> **Aim of the task**: For the data below, restate word for word only the lines from the line containing "v.co.z = (z0" through the line containing "y + r * math.sin(2", both ends included.

(Items from a data source)
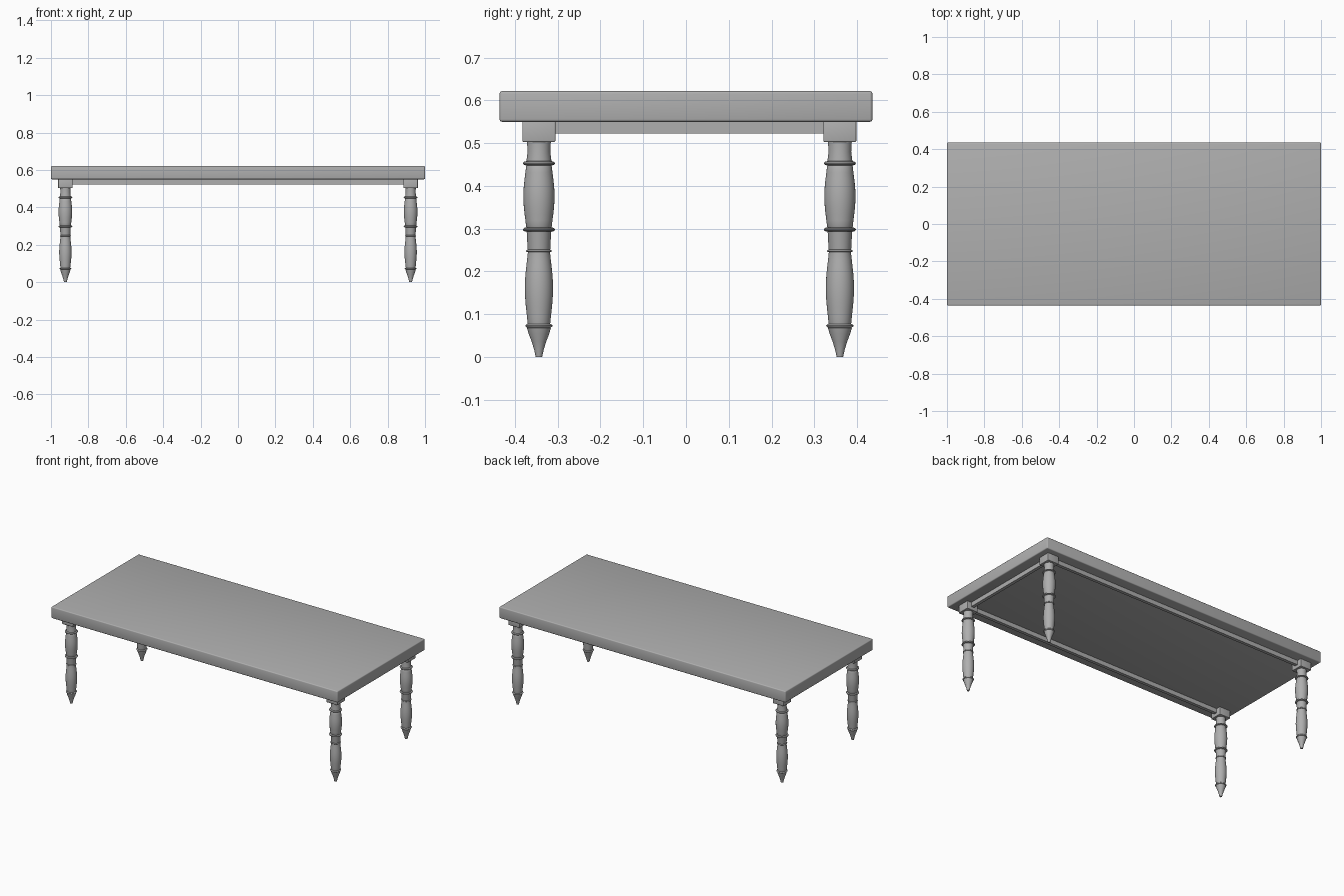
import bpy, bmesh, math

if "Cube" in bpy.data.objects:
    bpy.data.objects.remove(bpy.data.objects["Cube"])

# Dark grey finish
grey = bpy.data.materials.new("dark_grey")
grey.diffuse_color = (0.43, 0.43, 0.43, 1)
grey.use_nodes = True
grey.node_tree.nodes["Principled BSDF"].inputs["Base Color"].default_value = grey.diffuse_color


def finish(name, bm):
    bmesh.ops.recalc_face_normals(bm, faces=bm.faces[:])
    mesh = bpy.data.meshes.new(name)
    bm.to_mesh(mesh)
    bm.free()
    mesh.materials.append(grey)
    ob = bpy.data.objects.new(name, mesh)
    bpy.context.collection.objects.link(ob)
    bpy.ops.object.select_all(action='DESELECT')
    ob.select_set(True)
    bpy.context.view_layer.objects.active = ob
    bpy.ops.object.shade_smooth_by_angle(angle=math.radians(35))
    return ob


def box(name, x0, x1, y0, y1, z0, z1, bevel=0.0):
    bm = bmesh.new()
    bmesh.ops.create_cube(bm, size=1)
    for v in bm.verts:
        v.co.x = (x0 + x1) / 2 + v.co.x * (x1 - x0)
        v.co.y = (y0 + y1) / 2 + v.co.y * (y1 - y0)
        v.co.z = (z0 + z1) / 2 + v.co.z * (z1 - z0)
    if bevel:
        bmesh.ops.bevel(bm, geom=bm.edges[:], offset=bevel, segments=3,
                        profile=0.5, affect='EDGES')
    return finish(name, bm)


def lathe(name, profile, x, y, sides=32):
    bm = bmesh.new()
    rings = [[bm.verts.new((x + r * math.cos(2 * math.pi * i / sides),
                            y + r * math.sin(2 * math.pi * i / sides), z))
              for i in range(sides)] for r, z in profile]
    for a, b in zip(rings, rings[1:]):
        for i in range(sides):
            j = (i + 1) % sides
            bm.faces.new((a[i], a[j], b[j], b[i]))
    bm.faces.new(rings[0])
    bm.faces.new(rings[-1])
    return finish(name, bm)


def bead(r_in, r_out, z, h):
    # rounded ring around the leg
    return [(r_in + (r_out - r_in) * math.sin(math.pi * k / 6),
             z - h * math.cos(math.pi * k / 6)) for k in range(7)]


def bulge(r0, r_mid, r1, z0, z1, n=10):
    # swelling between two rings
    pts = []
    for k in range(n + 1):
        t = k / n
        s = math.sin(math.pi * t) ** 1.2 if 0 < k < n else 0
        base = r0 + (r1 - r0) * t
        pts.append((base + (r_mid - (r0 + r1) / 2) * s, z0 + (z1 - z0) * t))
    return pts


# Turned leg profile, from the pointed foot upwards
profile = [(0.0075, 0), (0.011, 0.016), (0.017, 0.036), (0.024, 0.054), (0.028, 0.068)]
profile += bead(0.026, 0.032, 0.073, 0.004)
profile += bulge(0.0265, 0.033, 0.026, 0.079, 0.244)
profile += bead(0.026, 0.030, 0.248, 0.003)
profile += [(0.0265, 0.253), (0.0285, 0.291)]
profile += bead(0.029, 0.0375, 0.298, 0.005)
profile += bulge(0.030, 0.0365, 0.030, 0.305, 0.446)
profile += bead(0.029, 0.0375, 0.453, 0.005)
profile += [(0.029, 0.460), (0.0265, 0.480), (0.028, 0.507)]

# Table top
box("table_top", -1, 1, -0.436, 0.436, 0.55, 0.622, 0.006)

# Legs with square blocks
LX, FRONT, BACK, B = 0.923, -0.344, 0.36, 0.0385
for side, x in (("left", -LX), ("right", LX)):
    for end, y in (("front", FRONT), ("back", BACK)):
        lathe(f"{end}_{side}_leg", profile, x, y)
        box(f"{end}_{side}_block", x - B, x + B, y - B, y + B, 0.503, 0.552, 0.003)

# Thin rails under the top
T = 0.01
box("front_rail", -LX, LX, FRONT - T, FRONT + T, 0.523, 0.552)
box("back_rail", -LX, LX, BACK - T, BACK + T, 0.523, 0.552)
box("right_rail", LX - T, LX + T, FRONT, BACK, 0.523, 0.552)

> **Result of this task**:
        v.co.z = (z0 + z1) / 2 + v.co.z * (z1 - z0)
    if bevel:
        bmesh.ops.bevel(bm, geom=bm.edges[:], offset=bevel, segments=3,
                        profile=0.5, affect='EDGES')
    return finish(name, bm)


def lathe(name, profile, x, y, sides=32):
    bm = bmesh.new()
    rings = [[bm.verts.new((x + r * math.cos(2 * math.pi * i / sides),
                            y + r * math.sin(2 * math.pi * i / sides), z))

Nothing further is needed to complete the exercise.